**What the task requires:** Once you have read the records below, write them all out exactly as given.

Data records
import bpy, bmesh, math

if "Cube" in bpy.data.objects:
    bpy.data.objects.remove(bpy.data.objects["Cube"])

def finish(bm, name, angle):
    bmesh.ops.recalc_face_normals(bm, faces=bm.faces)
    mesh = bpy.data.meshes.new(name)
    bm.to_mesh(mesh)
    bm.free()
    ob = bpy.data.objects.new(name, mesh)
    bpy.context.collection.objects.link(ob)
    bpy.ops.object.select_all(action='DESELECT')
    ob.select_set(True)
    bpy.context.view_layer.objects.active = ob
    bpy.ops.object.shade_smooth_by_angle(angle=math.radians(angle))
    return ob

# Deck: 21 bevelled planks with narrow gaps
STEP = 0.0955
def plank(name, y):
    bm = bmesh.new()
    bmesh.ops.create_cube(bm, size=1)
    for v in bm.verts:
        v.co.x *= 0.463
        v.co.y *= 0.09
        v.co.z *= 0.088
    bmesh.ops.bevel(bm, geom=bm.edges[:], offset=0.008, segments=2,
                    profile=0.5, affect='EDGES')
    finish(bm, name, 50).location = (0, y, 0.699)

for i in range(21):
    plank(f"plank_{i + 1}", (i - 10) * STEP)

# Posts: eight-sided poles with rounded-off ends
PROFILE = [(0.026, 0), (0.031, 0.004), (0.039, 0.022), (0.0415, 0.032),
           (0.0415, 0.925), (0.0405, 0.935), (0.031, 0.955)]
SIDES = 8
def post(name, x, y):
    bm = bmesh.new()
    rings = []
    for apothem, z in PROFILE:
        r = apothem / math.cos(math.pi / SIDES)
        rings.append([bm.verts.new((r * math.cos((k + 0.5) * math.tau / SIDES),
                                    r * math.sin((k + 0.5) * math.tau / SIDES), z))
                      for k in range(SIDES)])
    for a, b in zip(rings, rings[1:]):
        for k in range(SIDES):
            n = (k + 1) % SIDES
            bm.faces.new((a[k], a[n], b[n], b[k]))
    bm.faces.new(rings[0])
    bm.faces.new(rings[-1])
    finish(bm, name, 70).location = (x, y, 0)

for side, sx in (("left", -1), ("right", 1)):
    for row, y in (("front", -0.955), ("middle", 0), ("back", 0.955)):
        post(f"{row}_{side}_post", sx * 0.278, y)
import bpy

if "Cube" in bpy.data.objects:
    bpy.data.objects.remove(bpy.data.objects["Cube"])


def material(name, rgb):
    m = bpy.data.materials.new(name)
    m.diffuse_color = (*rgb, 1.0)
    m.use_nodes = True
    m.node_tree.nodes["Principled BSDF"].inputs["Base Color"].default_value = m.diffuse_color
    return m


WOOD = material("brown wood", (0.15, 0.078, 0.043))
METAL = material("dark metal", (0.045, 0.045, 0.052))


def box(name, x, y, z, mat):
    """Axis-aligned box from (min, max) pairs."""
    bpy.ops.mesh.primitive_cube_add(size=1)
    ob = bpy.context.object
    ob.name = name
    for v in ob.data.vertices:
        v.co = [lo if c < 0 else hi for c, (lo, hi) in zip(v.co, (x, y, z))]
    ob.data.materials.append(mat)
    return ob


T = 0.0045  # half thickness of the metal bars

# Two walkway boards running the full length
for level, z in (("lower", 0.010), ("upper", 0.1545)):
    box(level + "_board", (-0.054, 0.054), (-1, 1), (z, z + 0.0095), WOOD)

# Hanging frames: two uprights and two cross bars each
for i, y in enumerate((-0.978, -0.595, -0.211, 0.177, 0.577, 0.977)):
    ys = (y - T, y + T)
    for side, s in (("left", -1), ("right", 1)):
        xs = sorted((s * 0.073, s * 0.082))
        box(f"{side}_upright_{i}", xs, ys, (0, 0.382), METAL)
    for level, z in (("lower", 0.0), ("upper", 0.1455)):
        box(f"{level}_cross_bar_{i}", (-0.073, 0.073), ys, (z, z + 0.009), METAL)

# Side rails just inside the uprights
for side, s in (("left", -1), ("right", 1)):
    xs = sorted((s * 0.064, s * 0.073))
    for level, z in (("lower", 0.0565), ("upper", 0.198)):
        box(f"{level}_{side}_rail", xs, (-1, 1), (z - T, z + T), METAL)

**Response area:**
import bpy, bmesh, math

if "Cube" in bpy.data.objects:
    bpy.data.objects.remove(bpy.data.objects["Cube"])

def finish(bm, name, angle):
    bmesh.ops.recalc_face_normals(bm, faces=bm.faces)
    mesh = bpy.data.meshes.new(name)
    bm.to_mesh(mesh)
    bm.free()
    ob = bpy.data.objects.new(name, mesh)
    bpy.context.collection.objects.link(ob)
    bpy.ops.object.select_all(action='DESELECT')
    ob.select_set(True)
    bpy.context.view_layer.objects.active = ob
    bpy.ops.object.shade_smooth_by_angle(angle=math.radians(angle))
    return ob

# Deck: 21 bevelled planks with narrow gaps
STEP = 0.0955
def plank(name, y):
    bm = bmesh.new()
    bmesh.ops.create_cube(bm, size=1)
    for v in bm.verts:
        v.co.x *= 0.463
        v.co.y *= 0.09
        v.co.z *= 0.088
    bmesh.ops.bevel(bm, geom=bm.edges[:], offset=0.008, segments=2,
                    profile=0.5, affect='EDGES')
    finish(bm, name, 50).location = (0, y, 0.699)

for i in range(21):
    plank(f"plank_{i + 1}", (i - 10) * STEP)

# Posts: eight-sided poles with rounded-off ends
PROFILE = [(0.026, 0), (0.031, 0.004), (0.039, 0.022), (0.0415, 0.032),
           (0.0415, 0.925), (0.0405, 0.935), (0.031, 0.955)]
SIDES = 8
def post(name, x, y):
    bm = bmesh.new()
    rings = []
    for apothem, z in PROFILE:
        r = apothem / math.cos(math.pi / SIDES)
        rings.append([bm.verts.new((r * math.cos((k + 0.5) * math.tau / SIDES),
                                    r * math.sin((k + 0.5) * math.tau / SIDES), z))
                      for k in range(SIDES)])
    for a, b in zip(rings, rings[1:]):
        for k in range(SIDES):
            n = (k + 1) % SIDES
            bm.faces.new((a[k], a[n], b[n], b[k]))
    bm.faces.new(rings[0])
    bm.faces.new(rings[-1])
    finish(bm, name, 70).location = (x, y, 0)

for side, sx in (("left", -1), ("right", 1)):
    for row, y in (("front", -0.955), ("middle", 0), ("back", 0.955)):
        post(f"{row}_{side}_post", sx * 0.278, y)
import bpy

if "Cube" in bpy.data.objects:
    bpy.data.objects.remove(bpy.data.objects["Cube"])


def material(name, rgb):
    m = bpy.data.materials.new(name)
    m.diffuse_color = (*rgb, 1.0)
    m.use_nodes = True
    m.node_tree.nodes["Principled BSDF"].inputs["Base Color"].default_value = m.diffuse_color
    return m


WOOD = material("brown wood", (0.15, 0.078, 0.043))
METAL = material("dark metal", (0.045, 0.045, 0.052))


def box(name, x, y, z, mat):
    """Axis-aligned box from (min, max) pairs."""
    bpy.ops.mesh.primitive_cube_add(size=1)
    ob = bpy.context.object
    ob.name = name
    for v in ob.data.vertices:
        v.co = [lo if c < 0 else hi for c, (lo, hi) in zip(v.co, (x, y, z))]
    ob.data.materials.append(mat)
    return ob


T = 0.0045  # half thickness of the metal bars

# Two walkway boards running the full length
for level, z in (("lower", 0.010), ("upper", 0.1545)):
    box(level + "_board", (-0.054, 0.054), (-1, 1), (z, z + 0.0095), WOOD)

# Hanging frames: two uprights and two cross bars each
for i, y in enumerate((-0.978, -0.595, -0.211, 0.177, 0.577, 0.977)):
    ys = (y - T, y + T)
    for side, s in (("left", -1), ("right", 1)):
        xs = sorted((s * 0.073, s * 0.082))
        box(f"{side}_upright_{i}", xs, ys, (0, 0.382), METAL)
    for level, z in (("lower", 0.0), ("upper", 0.1455)):
        box(f"{level}_cross_bar_{i}", (-0.073, 0.073), ys, (z, z + 0.009), METAL)

# Side rails just inside the uprights
for side, s in (("left", -1), ("right", 1)):
    xs = sorted((s * 0.064, s * 0.073))
    for level, z in (("lower", 0.0565), ("upper", 0.198)):
        box(f"{level}_{side}_rail", xs, (-1, 1), (z - T, z + T), METAL)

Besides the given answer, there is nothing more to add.